Directions for this task = Pull out every line below containing the word "dark".

[Saved data entries]
╔══

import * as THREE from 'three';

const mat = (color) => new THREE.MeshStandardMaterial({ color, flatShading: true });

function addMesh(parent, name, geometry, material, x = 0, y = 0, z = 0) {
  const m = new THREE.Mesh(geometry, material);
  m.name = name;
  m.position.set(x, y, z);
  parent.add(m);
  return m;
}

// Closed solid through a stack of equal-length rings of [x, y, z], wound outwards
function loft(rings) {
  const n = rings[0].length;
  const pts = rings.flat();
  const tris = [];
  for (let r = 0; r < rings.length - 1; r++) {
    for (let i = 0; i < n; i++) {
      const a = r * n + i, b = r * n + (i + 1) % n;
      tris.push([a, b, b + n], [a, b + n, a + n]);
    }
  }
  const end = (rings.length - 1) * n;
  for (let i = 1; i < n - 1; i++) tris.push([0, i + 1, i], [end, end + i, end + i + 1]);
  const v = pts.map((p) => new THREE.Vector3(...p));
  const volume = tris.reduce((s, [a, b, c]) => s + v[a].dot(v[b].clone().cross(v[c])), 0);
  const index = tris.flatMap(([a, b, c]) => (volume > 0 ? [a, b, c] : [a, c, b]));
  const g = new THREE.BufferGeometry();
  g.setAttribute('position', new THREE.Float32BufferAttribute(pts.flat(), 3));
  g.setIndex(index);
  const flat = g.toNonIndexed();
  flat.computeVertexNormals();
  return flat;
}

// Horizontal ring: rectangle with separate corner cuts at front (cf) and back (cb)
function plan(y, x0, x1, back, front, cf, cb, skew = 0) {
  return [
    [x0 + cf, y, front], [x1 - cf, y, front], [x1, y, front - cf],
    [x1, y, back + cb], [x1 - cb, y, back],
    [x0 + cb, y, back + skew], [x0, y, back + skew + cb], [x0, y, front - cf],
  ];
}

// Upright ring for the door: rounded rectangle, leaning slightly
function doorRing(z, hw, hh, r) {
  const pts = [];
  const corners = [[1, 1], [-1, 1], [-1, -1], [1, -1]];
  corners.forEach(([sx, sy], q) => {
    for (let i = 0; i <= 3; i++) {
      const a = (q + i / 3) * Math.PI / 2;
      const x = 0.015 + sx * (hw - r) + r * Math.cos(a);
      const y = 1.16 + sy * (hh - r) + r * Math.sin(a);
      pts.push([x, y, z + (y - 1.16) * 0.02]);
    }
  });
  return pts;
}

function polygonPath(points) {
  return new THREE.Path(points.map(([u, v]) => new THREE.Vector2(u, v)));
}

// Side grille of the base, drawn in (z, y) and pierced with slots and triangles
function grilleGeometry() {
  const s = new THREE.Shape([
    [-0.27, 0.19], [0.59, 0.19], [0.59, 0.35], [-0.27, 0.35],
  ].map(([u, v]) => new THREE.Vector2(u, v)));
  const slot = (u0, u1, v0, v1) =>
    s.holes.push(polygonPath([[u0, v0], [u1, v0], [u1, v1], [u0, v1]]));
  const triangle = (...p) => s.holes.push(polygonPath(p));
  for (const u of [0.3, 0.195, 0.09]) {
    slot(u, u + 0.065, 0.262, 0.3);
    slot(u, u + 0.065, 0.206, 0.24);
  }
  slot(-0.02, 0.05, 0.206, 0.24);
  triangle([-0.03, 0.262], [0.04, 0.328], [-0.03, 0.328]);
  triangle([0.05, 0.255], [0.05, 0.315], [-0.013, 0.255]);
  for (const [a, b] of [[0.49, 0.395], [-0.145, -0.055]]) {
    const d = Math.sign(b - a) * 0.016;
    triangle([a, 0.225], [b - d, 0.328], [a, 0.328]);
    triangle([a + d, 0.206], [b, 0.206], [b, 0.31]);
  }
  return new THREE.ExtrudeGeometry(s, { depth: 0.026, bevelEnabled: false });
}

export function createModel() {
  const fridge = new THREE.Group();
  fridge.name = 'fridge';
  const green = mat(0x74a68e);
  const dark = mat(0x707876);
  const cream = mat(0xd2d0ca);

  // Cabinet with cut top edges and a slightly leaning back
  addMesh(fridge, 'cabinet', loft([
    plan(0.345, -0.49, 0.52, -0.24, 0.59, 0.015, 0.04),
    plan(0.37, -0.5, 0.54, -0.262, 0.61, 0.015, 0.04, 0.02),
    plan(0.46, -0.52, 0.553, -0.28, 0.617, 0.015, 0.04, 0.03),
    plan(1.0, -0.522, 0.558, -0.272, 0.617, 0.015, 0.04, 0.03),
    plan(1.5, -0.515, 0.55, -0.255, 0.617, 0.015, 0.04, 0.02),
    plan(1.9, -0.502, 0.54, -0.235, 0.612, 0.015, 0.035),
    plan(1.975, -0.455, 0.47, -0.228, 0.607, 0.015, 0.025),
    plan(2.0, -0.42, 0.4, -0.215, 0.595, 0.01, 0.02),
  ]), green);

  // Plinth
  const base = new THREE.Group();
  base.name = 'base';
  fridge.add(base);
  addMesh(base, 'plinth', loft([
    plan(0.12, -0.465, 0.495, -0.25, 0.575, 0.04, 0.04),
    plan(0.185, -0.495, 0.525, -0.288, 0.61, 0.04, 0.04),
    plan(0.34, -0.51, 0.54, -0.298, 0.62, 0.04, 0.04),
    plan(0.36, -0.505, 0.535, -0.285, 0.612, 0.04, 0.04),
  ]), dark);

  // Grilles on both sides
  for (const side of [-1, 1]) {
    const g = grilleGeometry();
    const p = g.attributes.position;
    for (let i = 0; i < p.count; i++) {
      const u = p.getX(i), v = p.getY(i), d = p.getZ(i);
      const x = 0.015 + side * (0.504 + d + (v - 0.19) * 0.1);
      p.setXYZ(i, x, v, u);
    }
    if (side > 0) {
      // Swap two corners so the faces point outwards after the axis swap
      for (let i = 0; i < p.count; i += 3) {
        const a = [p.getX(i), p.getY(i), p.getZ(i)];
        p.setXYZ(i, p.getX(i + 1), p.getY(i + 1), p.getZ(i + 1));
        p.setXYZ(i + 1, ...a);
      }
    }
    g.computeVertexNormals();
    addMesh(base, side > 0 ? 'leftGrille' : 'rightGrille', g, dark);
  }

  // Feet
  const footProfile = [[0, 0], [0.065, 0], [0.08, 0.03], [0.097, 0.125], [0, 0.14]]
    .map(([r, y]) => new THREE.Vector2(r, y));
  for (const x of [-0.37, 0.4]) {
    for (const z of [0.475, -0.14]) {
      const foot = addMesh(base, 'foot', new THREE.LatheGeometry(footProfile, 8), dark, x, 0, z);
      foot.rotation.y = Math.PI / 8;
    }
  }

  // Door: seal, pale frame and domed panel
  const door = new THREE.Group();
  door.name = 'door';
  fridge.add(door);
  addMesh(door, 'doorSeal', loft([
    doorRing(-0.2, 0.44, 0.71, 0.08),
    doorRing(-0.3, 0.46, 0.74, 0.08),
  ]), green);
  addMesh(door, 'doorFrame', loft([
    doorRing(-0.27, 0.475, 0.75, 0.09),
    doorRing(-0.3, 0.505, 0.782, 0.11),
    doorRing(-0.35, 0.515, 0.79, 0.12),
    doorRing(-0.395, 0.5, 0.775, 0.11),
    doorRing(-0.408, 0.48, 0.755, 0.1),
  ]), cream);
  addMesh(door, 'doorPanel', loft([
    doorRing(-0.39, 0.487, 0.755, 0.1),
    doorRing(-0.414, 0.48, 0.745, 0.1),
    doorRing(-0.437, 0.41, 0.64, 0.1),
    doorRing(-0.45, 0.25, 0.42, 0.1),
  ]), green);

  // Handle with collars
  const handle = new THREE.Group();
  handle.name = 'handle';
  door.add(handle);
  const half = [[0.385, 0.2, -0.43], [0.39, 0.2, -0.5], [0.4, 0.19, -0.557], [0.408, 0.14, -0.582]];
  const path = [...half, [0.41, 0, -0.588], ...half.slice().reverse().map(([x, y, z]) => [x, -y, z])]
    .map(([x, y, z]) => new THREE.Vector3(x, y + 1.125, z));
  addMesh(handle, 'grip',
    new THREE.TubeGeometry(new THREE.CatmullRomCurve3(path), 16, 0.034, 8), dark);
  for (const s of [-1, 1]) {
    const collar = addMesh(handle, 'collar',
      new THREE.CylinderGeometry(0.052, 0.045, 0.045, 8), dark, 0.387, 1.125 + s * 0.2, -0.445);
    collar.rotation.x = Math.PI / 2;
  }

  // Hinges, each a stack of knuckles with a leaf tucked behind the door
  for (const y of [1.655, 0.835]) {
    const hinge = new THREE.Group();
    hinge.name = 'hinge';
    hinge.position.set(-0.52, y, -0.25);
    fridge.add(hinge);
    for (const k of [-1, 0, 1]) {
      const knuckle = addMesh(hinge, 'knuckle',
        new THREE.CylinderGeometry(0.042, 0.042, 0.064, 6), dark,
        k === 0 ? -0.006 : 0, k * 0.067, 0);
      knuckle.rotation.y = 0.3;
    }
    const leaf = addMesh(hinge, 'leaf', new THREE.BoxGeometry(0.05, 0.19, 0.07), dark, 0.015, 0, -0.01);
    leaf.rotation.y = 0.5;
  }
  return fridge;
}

╚══

Answer box =
  const dark = mat(0x707876);
  ]), dark);
    addMesh(base, side > 0 ? 'leftGrille' : 'rightGrille', g, dark);
      const foot = addMesh(base, 'foot', new THREE.LatheGeometry(footProfile, 8), dark, x, 0, z);
    new THREE.TubeGeometry(new THREE.CatmullRomCurve3(path), 16, 0.034, 8), dark);
      new THREE.CylinderGeometry(0.052, 0.045, 0.045, 8), dark, 0.387, 1.125 + s * 0.2, -0.445);
        new THREE.CylinderGeometry(0.042, 0.042, 0.064, 6), dark,
    const leaf = addMesh(hinge, 'leaf', new THREE.BoxGeometry(0.05, 0.19, 0.07), dark, 0.015, 0, -0.01);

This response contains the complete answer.